◆ What is expected: In the records below, locate the line containing "(.15, .42, .31, .041)], SKIN, s, 16)", then output that line and all later lines exactly, through the last one.

Top of Provided data

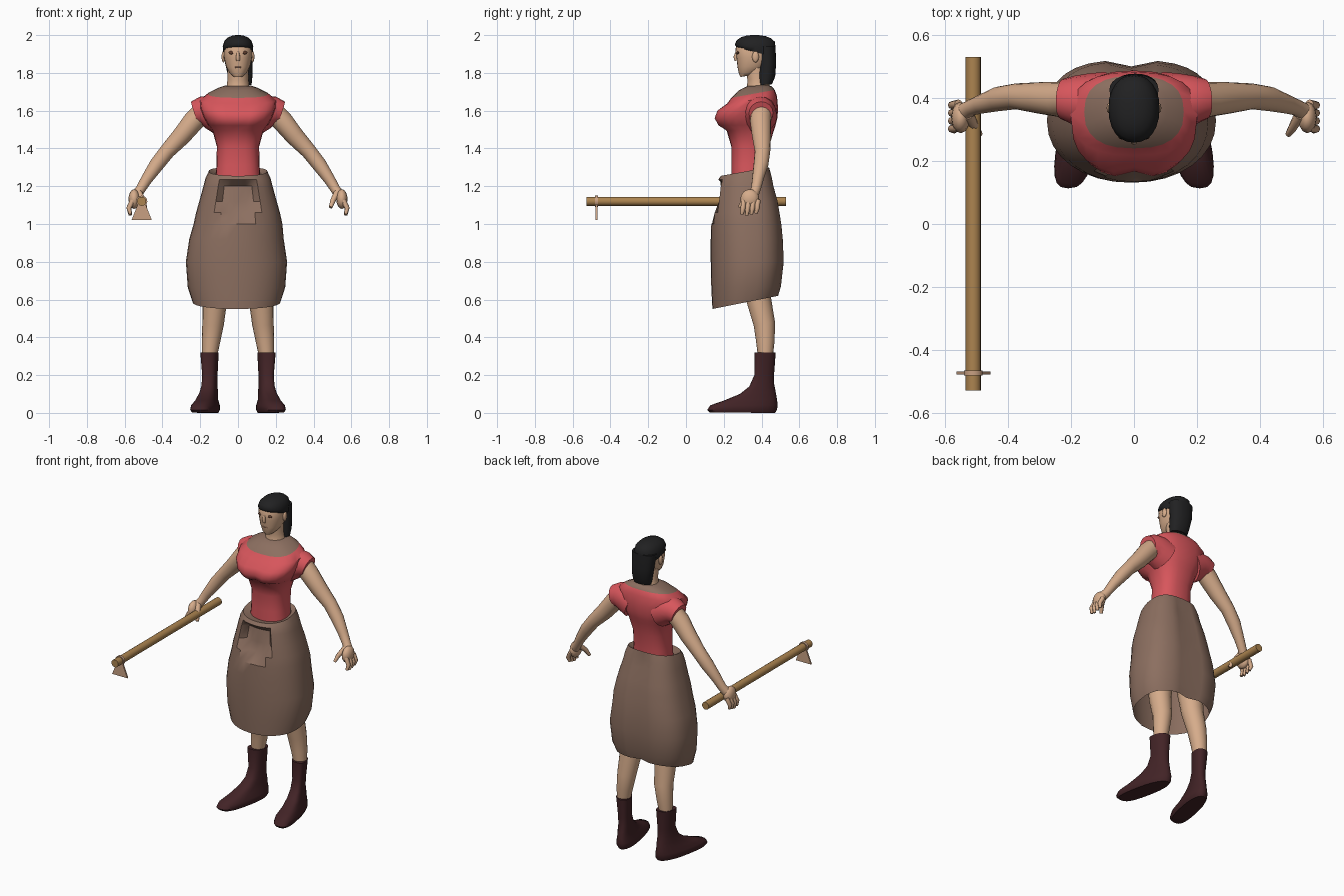
import bpy, bmesh, math
from mathutils import Vector

def material(name, r, g, b):
    m = bpy.data.materials.new(name)
    m.diffuse_color = [((c / 255 + 0.055) / 1.055) ** 2.4 for c in (r, g, b)] + [1]
    return m

SKIN = material("skin", 214, 172, 139)
RED = material("red cloth", 216, 86, 92)
BROWN = material("brown cloth", 140, 111, 96)
HAIR = material("black hair", 33, 33, 34)
BOOT = material("dark maroon leather", 66, 35, 38)
WOOD = material("wood", 172, 132, 80)
BLADE = material("copper blade", 200, 160, 130)
EYE = material("dark brown eye", 95, 62, 47)
LIP = material("lip", 188, 138, 112)

def finish(name, bm, mats, angle=50):
    bmesh.ops.recalc_face_normals(bm, faces=bm.faces)
    me = bpy.data.meshes.new(name)
    bm.to_mesh(me)
    bm.free()
    ob = bpy.data.objects.new(name, me)
    bpy.context.collection.objects.link(ob)
    for m in mats:
        me.materials.append(m)
    bpy.ops.object.select_all(action='DESELECT')
    bpy.context.view_layer.objects.active = ob
    ob.select_set(True)
    bpy.ops.object.shade_smooth_by_angle(angle=math.radians(angle))
    return ob

def bridge(name, rings, mats, caps=(True, True), split=999, move=None, angle=50):
    """Join rings of points; faces from ring `split` upward take the second material."""
    bm = bmesh.new()
    loops = [[bm.verts.new(move(Vector(p)) if move else p) for p in r] for r in rings]
    n = len(loops[0])
    for k, (a, b) in enumerate(zip(loops, loops[1:])):
        for i in range(n):
            f = bm.faces.new((a[i], a[(i + 1) % n], b[(i + 1) % n], b[i]))
            f.material_index = 1 if k >= split else 0
    if caps[0]:
        bm.faces.new(loops[0])
    if caps[1]:
        bm.faces.new(loops[-1]).material_index = 1 if split < 999 else 0
    return finish(name, bm, mats, angle)

def loft(name, rows, mats, p=2.2, back=None, n=24, **kw):
    """Rows: z at front, z at back, half width, y front, y back, centre x.
    p and back set how square the front and back halves are."""
    rings = []
    for zf, zb, rx, yf, yb, *cx in rows:
        ring = []
        for i in range(n):
            t = 2 * math.pi * i / n
            c, s = math.cos(t), math.sin(t)
            q = back if back and s > 0 else p
            x = math.copysign(abs(c) ** (2 / q), c) * rx + (cx[0] if cx else 0)
            k = 0.5 + 0.5 * math.copysign(abs(s) ** (2 / q), s)
            ring.append((x, yf + (yb - yf) * k, zf + (zb - zf) * k))
        rings.append(ring)
    return bridge(name, rings, mats, **kw)

def tube(name, pts, mat, side=1, n=12, **kw):
    """Round tube through points (x, y, z, radius)."""
    P = [Vector((a * side, b, c)) for a, b, c, r in pts]
    rings = []
    for k, q in enumerate(P):
        t = (P[min(k + 1, len(P) - 1)] - P[max(k - 1, 0)]).normalized()
        ref = Vector((1, 0, 0)) if abs(t.y) > 0.9 else Vector((0, 1, 0))
        u = ref.cross(t).normalized()
        v = t.cross(u)
        rings.append([q + (u * math.cos(a) + v * math.sin(a)) * pts[k][3]
                      for a in (2 * math.pi * i / n for i in range(n))])
    return bridge(name, rings, [mat], **kw)

def ball(name, loc, scale, mat):
    bm = bmesh.new()
    bmesh.ops.create_uvsphere(bm, u_segments=12, v_segments=8, radius=1)
    for v in bm.verts:
        v.co = Vector([v.co[i] * scale[i] + loc[i] for i in range(3)])
    return finish(name, bm, [mat])

# Head, neck and face
loft("head", [(1.778, 1.79, .028, .288, .36), (1.795, 1.81, .047, .280, .40),
              (1.83, 1.84, .064, .273, .43), (1.88, 1.88, .074, .267, .45),
              (1.93, 1.93, .076, .262, .455), (1.965, 1.965, .064, .285, .445),
              (1.98, 1.98, .035, .32, .41)], [SKIN])
tube("neck", [(0, .385, 1.69, .075), (0, .383, 1.73, .060), (0, .38, 1.77, .055), (0, .37, 1.83, .055)], SKIN)
tube("nose", [(0, .270, 1.915, .006), (0, .262, 1.885, .011), (0, .268, 1.865, .010)], SKIN, n=8, angle=80)
ball("mouth", (0, .277, 1.83), (.020, .006, .005), LIP)
for s in (-1, 1):
    ball("eye", (.034 * s, .275, 1.907), (.016, .007, .009), EYE)
    ball("ear", (.077 * s, .368, 1.885), (.010, .018, .03), SKIN)

# Hair: rounded cap and the length hanging behind, lying slightly to one side
loft("hair_cap", [(1.935, 1.885, .079, .268, .465), (1.95, 1.93, .081, .258, .475),
                  (1.972, 1.965, .072, .268, .470), (1.988, 1.983, .056, .29, .45),
                  (1.997, 1.995, .034, .318, .42), (2.0, 2.0, .012, .345, .385)], [HAIR], angle=80)
loft("hair_back", [(1.735, 1.74, .058, .385, .455, .014), (1.78, 1.78, .064, .38, .472, .012),
                   (1.85, 1.85, .072, .385, .477, .004), (1.94, 1.94, .078, .375, .474)], [HAIR])

# Shirt with brown collar; the bust dips at the middle
def bust(v):
    if 1.52 < v.z < 1.615 and v.y < .25 and abs(v.x) < .03:
        v.y += .02
    return v

loft("shirt", [(1.22, 1.24, .120, .24, .425), (1.31, 1.31, .114, .24, .43),
               (1.41, 1.41, .112, .24, .44), (1.495, 1.495, .135, .215, .465),
               (1.522, 1.525, .158, .168, .475), (1.56, 1.565, .180, .147, .485),
               (1.60, 1.62, .198, .162, .487), (1.638, 1.675, .202, .218, .482),
               (1.668, 1.710, .158, .240, .470), (1.708, 1.728, .105, .280, .455),
               (1.73, 1.735, .068, .325, .435)], [RED, BROWN], p=2.5, split=8, move=bust)

# Skirt: open shell with a front hollow and a back seam
def skirt_shape(v):
    if 1.03 < v.z < 1.215 and v.y < .25 and abs(v.x) < .085:
        v.y += .05
    if v.y > .42 and abs(v.x) < .01 and v.z < 1.26:
        v.y -= .02
    if v.z < 1:
        v.x -= .008
    return v

loft("skirt", [(.55, .62, .232, .14, .49), (.66, .67, .258, .134, .505), (.80, .80, .268, .131, .52),
               (.92, .92, .250, .131, .515), (1.0, 1.0, .235, .134, .507), (1.06, 1.06, .222, .139, .497),
               (1.12, 1.12, .205, .148, .487), (1.20, 1.20, .183, .16, .465),
               (1.235, 1.25, .172, .17, .455), (1.255, 1.30, .155, .185, .44),
               (1.245, 1.28, .122, .235, .42)], [BROWN], p=2.1, back=2.8, n=32, caps=(False, False),
     move=skirt_shape, angle=38)

for s in (-1, 1):
    # Sleeve, flowing out of the shoulder, and arm
    tube("sleeve", [(.10, .385, 1.575, .098), (.155, .39, 1.595, .088), (.195, .395, 1.598, .076),
                    (.228, .397, 1.587, .064)], RED, s, 16, angle=60)
    tube("arm", [(.17, .40, 1.61, .056), (.235, .395, 1.545, .056), (.30, .40, 1.465, .050),
                 (.375, .405, 1.385, .041), (.43, .397, 1.315, .039), (.485, .38, 1.235, .030),
                 (.515, .37, 1.185, .026), (.54, .355, 1.15, .028)], SKIN, s, 16)
    # Hand with fingers and thumb
    ball("palm", (.55 * s, .338, 1.132), (.030, .050, .052), SKIN)
    for i in range(4):
        y = .306 + i * .025
        tip = 1.046 + abs(i - 1) * .006
        tube("finger", [(.557, y, 1.125, .014), (.578, y - .004, 1.085, .013),
                        (.570, y - .010, tip, .009)], SKIN, s, 8)
    tube("thumb", [(.525, .345, 1.165, .018), (.503, .305, 1.125, .014), (.490, .285, 1.088, .010)], SKIN, s, 8)

    # Leg, running up inside the skirt
    tube("leg", [(.09, .37, 1.08, .085), (.11, .37, .78, .078), (.123, .385, .60, .066),
                 (.132, .415, .47, .057), (.143, .42, .38, .049), (.15, .42, .31, .041)], SKIN, s, 16)

    # Boot, toes turned outward
    def toe_out(v):
        v.x = s * (v.x + (.42 - v.y) * .2)
        return v
    loft("boot", [(.002, 0, .056, .125, .472, .147), (.016, .018, .065, .113, .482, .147),
                  (.040, .042, .062, .128, .485, .147), (.065, .070, .050, .20, .482, .148),
                  (.10, .11, .044, .285, .475, .147), (.14, .15, .039, .335, .467, .146),
                  (.20, .20, .038, .362, .466, .147), (.32, .32, .046, .363, .475, .15)],
         [BOOT], p=2.9, back=2.2, move=toe_out)

# Hoe: long handle along y, collar and flared blade
tube("hoe_handle", [(-.51, -.528, 1.12, .024), (-.51, .53, 1.12, .024)], WOOD, n=16)
tube("hoe_collar", [(-.51, -.481, 1.12, .030), (-.51, -.465, 1.12, .030)], BLADE, n=16)
outline = [(-.53, 1.105), (-.49, 1.105), (-.456, 1.02), (-.564, 1.02)]
bridge("hoe_blade", [[(x, y, z) for x, z in outline] for y in (-.478, -.468)], [BLADE], angle=30)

Bottom of Provided data

◆ Answer below:
                 (.132, .415, .47, .057), (.143, .42, .38, .049), (.15, .42, .31, .041)], SKIN, s, 16)

    # Boot, toes turned outward
    def toe_out(v):
        v.x = s * (v.x + (.42 - v.y) * .2)
        return v
    loft("boot", [(.002, 0, .056, .125, .472, .147), (.016, .018, .065, .113, .482, .147),
                  (.040, .042, .062, .128, .485, .147), (.065, .070, .050, .20, .482, .148),
                  (.10, .11, .044, .285, .475, .147), (.14, .15, .039, .335, .467, .146),
                  (.20, .20, .038, .362, .466, .147), (.32, .32, .046, .363, .475, .15)],
         [BOOT], p=2.9, back=2.2, move=toe_out)

# Hoe: long handle along y, collar and flared blade
tube("hoe_handle", [(-.51, -.528, 1.12, .024), (-.51, .53, 1.12, .024)], WOOD, n=16)
tube("hoe_collar", [(-.51, -.481, 1.12, .030), (-.51, -.465, 1.12, .030)], BLADE, n=16)
outline = [(-.53, 1.105), (-.49, 1.105), (-.456, 1.02), (-.564, 1.02)]
bridge("hoe_blade", [[(x, y, z) for x, z in outline] for y in (-.478, -.468)], [BLADE], angle=30)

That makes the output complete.